**Work instruction:**
From the line with "c, s = oval(start" through the line with "z = 1.17 + k * .06", inclusive, return each line of the data below exactly and leave the rest out.

● ● ● ●

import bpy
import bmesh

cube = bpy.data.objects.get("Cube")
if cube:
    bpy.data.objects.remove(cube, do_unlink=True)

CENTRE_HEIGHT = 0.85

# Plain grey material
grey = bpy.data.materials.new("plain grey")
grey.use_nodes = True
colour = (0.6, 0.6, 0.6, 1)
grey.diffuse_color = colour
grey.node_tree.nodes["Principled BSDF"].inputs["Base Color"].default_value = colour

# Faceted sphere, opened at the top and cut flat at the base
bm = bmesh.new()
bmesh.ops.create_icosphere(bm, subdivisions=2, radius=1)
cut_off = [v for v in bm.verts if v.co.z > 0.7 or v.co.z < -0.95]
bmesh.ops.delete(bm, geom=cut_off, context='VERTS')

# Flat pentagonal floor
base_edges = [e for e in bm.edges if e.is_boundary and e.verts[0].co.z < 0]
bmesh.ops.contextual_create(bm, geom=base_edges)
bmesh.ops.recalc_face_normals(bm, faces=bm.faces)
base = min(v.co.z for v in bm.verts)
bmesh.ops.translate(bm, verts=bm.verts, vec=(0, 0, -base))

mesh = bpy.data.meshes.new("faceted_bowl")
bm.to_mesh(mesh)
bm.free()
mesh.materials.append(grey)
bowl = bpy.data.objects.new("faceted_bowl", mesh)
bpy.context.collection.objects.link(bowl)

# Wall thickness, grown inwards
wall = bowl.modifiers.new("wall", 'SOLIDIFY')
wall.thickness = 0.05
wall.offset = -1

● ● ● ●

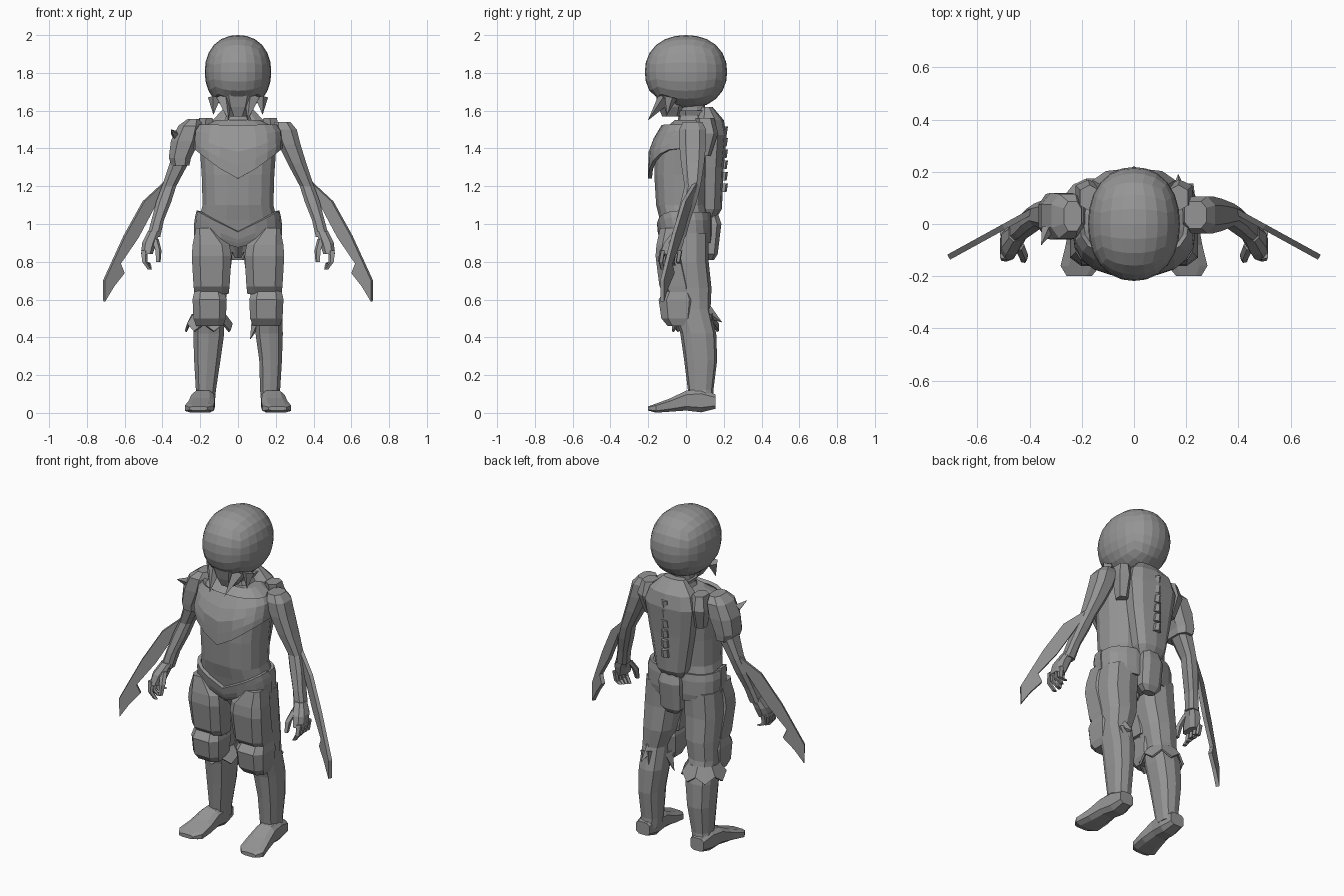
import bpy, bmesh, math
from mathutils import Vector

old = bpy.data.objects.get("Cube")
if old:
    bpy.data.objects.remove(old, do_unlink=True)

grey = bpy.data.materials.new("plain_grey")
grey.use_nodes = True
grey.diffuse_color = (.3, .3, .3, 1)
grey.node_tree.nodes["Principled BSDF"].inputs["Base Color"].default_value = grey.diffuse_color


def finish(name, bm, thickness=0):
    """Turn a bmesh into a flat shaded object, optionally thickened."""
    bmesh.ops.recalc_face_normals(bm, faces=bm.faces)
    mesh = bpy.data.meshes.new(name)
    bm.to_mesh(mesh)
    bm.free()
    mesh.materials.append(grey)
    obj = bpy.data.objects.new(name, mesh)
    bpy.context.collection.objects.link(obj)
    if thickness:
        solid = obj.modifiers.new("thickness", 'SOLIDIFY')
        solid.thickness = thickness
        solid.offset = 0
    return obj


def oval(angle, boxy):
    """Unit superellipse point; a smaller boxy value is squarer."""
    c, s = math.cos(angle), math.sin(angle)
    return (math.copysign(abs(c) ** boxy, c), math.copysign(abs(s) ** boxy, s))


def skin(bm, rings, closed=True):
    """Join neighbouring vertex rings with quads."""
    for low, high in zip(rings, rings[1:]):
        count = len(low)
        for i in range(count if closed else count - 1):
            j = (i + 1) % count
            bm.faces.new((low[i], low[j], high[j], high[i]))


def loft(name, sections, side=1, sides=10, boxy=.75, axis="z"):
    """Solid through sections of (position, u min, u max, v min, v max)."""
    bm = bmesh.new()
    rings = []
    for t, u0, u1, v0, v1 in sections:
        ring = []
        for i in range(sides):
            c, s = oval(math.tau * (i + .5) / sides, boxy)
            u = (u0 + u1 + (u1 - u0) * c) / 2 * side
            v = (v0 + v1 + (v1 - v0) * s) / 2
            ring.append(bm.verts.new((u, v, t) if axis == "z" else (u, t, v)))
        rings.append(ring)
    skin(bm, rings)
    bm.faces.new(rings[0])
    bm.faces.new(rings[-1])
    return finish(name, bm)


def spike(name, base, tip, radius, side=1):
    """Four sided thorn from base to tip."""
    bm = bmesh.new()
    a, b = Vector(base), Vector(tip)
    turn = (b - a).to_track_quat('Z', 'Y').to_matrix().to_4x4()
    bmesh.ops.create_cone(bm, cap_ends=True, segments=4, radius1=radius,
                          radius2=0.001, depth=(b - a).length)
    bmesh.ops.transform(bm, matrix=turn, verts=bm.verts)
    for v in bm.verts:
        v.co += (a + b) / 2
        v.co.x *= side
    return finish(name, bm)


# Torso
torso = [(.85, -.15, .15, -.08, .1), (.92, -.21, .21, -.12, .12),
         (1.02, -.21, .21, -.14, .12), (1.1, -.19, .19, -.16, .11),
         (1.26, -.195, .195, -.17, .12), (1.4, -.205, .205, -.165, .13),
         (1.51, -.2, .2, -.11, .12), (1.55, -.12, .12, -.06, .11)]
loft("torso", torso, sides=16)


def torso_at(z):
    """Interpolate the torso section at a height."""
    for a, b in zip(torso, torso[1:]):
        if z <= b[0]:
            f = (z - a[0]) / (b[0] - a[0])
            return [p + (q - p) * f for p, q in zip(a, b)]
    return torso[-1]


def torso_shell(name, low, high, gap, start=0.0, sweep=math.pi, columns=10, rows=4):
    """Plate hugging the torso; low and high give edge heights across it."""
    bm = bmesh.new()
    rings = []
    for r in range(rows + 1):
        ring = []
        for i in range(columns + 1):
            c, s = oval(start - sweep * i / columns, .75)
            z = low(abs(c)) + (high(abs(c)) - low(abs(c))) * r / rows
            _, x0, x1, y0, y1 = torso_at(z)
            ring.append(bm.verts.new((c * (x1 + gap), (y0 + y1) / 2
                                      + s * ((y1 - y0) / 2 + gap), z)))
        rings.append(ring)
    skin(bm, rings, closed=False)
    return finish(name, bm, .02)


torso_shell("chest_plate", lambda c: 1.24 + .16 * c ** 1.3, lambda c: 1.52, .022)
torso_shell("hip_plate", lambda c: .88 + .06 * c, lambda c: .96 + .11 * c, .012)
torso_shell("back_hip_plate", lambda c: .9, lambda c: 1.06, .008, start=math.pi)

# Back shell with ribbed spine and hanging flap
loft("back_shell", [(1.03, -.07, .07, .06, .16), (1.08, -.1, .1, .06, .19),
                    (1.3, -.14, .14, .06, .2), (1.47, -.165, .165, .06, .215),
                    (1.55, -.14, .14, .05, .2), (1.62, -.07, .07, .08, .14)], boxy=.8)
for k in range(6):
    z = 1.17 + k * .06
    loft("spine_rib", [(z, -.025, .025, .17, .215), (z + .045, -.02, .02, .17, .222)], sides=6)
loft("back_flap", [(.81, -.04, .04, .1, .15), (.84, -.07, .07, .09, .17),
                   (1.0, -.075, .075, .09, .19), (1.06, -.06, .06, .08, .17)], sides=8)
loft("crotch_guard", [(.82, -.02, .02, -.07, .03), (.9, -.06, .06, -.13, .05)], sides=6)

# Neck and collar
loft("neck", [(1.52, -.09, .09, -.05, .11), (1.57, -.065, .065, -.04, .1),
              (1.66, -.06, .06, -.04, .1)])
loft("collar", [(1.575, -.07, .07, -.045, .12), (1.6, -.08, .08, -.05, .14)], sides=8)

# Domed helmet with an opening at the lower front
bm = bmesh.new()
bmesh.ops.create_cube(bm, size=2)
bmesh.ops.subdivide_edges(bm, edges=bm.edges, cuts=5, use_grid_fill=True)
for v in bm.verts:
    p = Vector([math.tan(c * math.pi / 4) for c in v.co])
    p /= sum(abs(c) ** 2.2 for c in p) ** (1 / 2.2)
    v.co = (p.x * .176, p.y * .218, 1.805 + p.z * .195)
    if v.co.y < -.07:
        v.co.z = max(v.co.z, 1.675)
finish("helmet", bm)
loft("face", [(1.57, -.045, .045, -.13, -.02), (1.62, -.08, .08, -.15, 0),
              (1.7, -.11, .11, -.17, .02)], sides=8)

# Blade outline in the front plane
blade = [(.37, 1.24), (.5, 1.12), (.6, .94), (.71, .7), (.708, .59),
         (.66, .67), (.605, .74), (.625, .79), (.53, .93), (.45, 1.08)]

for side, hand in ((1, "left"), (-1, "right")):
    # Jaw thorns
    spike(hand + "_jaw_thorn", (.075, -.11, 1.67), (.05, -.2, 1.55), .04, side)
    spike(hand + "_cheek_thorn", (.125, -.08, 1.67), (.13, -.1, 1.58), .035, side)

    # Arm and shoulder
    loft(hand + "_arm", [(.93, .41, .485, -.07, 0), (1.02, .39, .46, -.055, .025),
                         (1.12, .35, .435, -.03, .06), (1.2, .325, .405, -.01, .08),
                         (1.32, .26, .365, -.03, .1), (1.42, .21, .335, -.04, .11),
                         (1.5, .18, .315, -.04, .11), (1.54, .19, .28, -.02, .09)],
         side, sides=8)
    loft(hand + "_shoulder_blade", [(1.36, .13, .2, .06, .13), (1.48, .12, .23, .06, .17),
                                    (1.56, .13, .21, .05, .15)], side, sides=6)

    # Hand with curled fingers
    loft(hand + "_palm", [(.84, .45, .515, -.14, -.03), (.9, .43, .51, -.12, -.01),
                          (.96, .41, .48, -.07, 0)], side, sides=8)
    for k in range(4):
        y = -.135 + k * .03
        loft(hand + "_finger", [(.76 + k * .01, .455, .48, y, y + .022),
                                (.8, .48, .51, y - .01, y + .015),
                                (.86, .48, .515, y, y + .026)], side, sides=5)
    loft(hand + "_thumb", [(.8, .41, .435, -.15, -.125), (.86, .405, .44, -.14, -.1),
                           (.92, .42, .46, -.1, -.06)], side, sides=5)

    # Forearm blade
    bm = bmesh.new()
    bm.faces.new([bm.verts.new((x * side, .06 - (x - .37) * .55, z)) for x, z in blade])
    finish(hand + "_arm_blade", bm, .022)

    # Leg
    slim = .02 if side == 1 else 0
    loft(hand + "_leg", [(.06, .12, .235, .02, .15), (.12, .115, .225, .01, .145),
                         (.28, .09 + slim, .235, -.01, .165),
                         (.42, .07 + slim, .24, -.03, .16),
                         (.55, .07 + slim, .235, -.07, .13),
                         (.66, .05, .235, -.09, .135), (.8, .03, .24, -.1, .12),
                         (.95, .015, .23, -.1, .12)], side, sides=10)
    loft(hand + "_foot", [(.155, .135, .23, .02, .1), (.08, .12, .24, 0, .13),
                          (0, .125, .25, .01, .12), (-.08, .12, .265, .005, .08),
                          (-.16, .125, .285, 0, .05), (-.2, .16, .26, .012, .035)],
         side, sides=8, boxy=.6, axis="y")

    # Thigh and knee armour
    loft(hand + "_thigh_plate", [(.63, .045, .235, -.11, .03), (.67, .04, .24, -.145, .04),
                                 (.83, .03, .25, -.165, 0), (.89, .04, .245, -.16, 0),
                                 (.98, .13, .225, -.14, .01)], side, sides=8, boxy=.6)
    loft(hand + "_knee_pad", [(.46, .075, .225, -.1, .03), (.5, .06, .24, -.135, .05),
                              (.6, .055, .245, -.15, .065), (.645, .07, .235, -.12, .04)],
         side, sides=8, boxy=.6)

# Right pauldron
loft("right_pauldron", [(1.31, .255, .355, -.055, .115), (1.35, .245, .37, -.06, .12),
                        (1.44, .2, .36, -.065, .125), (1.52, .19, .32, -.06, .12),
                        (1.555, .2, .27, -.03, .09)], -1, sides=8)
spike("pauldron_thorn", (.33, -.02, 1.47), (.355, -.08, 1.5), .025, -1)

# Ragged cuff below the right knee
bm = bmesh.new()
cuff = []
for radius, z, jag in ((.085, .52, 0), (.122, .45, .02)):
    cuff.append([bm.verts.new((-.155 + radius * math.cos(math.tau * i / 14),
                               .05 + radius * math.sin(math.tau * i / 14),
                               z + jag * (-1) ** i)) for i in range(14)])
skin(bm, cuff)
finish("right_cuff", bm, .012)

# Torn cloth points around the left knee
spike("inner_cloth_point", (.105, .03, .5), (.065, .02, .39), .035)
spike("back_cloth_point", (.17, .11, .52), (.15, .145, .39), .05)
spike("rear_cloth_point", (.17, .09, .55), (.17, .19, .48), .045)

● ● ● ●

**Answer section:**
            c, s = oval(start - sweep * i / columns, .75)
            z = low(abs(c)) + (high(abs(c)) - low(abs(c))) * r / rows
            _, x0, x1, y0, y1 = torso_at(z)
            ring.append(bm.verts.new((c * (x1 + gap), (y0 + y1) / 2
                                      + s * ((y1 - y0) / 2 + gap), z)))
        rings.append(ring)
    skin(bm, rings, closed=False)
    return finish(name, bm, .02)


torso_shell("chest_plate", lambda c: 1.24 + .16 * c ** 1.3, lambda c: 1.52, .022)
torso_shell("hip_plate", lambda c: .88 + .06 * c, lambda c: .96 + .11 * c, .012)
torso_shell("back_hip_plate", lambda c: .9, lambda c: 1.06, .008, start=math.pi)

# Back shell with ribbed spine and hanging flap
loft("back_shell", [(1.03, -.07, .07, .06, .16), (1.08, -.1, .1, .06, .19),
                    (1.3, -.14, .14, .06, .2), (1.47, -.165, .165, .06, .215),
                    (1.55, -.14, .14, .05, .2), (1.62, -.07, .07, .08, .14)], boxy=.8)
for k in range(6):
    z = 1.17 + k * .06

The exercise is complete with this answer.